- What if I do NOT want my child in the immersion program?
- What type of instruction will students who are NOT in the immersion program receive?
- What if there are more applications than available openings?
- What if there are too few applications? Will the program dissolve?
- Is bus transportation provided if a child transfers from a different school to one offering Spanish immersion?
Futuro is a dual language immersion program. Dual language immersion is an educational approach in which students learn two languages in an instructional setting that integrates subject content presented in English and another language. The program is based on instruction that adds to the student's first language. Under Texas law, the implementation of a dual language immersion program model is optional. In a dual language immersion program as presented in Eanes ISD, the Texas Essential Knowledge and Skills (TEKS) that are being taught are the TEKS for the appropriate grade level (e.g., kindergarten or first grade), not the TEKS for Spanish. The Futuro program is governed by Board Policy EHBE and 19 Texas Administrative Code Chapter 89.
This program is different than a required bilingual program, whereby a school district must offer a bilingual education or English as a second language program if a certain number of English language learners with the same home or native language are enrolled in a particular grade. The focus of a required bilingual program is for students to learn English while also being taught grade level TEKS in both languages.
This program is also different than Languages other than English (LOTE) classes, in which students learn the TEKS for a foreign language.

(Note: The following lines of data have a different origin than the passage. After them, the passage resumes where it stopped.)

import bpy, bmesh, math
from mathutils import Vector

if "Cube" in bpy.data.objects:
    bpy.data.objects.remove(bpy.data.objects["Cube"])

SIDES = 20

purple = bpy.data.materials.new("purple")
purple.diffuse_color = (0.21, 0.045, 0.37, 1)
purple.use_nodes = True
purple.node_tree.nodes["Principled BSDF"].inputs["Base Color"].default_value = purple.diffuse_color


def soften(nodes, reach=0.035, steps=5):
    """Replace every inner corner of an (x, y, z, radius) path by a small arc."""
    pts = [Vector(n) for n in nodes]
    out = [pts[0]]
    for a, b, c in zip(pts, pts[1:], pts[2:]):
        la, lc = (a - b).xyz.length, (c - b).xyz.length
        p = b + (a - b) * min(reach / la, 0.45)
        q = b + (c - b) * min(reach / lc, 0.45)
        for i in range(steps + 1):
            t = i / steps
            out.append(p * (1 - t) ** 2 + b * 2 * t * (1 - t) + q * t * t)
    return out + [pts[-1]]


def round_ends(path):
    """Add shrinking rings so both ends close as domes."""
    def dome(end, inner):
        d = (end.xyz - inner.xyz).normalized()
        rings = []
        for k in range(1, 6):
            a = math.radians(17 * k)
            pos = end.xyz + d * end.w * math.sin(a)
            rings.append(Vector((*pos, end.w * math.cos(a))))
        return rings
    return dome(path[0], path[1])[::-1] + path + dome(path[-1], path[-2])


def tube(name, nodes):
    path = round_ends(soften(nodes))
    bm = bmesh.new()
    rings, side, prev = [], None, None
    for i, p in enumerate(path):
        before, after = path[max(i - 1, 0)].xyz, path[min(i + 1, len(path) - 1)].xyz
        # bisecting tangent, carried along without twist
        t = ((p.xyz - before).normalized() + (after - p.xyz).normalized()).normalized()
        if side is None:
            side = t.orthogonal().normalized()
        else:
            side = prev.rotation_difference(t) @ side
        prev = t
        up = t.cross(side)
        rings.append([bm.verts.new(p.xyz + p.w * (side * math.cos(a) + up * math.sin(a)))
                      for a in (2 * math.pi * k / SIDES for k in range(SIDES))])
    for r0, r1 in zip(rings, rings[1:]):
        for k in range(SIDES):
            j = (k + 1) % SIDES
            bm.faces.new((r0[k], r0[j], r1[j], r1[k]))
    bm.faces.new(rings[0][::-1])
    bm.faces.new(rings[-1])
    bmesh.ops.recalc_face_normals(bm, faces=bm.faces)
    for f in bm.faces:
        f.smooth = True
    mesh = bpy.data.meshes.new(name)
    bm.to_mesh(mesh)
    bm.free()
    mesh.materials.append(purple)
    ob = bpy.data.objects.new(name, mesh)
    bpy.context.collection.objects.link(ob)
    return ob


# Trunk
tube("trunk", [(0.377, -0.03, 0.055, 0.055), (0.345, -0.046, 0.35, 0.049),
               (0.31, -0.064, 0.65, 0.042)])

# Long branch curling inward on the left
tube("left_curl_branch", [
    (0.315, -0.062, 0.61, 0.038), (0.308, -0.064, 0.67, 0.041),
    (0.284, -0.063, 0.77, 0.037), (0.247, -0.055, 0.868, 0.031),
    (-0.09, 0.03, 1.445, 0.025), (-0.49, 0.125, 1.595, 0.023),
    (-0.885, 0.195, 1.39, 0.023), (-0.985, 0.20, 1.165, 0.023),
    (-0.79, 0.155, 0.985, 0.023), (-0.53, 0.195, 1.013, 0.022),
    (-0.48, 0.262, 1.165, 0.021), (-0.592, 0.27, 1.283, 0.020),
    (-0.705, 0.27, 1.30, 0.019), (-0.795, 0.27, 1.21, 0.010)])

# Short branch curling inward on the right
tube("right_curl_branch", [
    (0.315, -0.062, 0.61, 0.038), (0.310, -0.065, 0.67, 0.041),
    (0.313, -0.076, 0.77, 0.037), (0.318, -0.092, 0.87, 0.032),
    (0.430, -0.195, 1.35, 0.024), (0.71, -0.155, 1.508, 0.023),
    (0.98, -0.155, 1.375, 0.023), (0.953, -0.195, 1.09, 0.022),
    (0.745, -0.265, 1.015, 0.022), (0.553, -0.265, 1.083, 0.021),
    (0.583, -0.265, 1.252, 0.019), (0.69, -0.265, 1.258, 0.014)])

Student placement in the program will be based on a first-come, first-served basis for children who reside in the attendance area. In each grade level, the first 44 families to apply for the program will be admitted, assuming all criteria in the application are met. If the 44 available spots are not filled by resident students, other students may be eligible according to time and date of application as well as the stated criteria.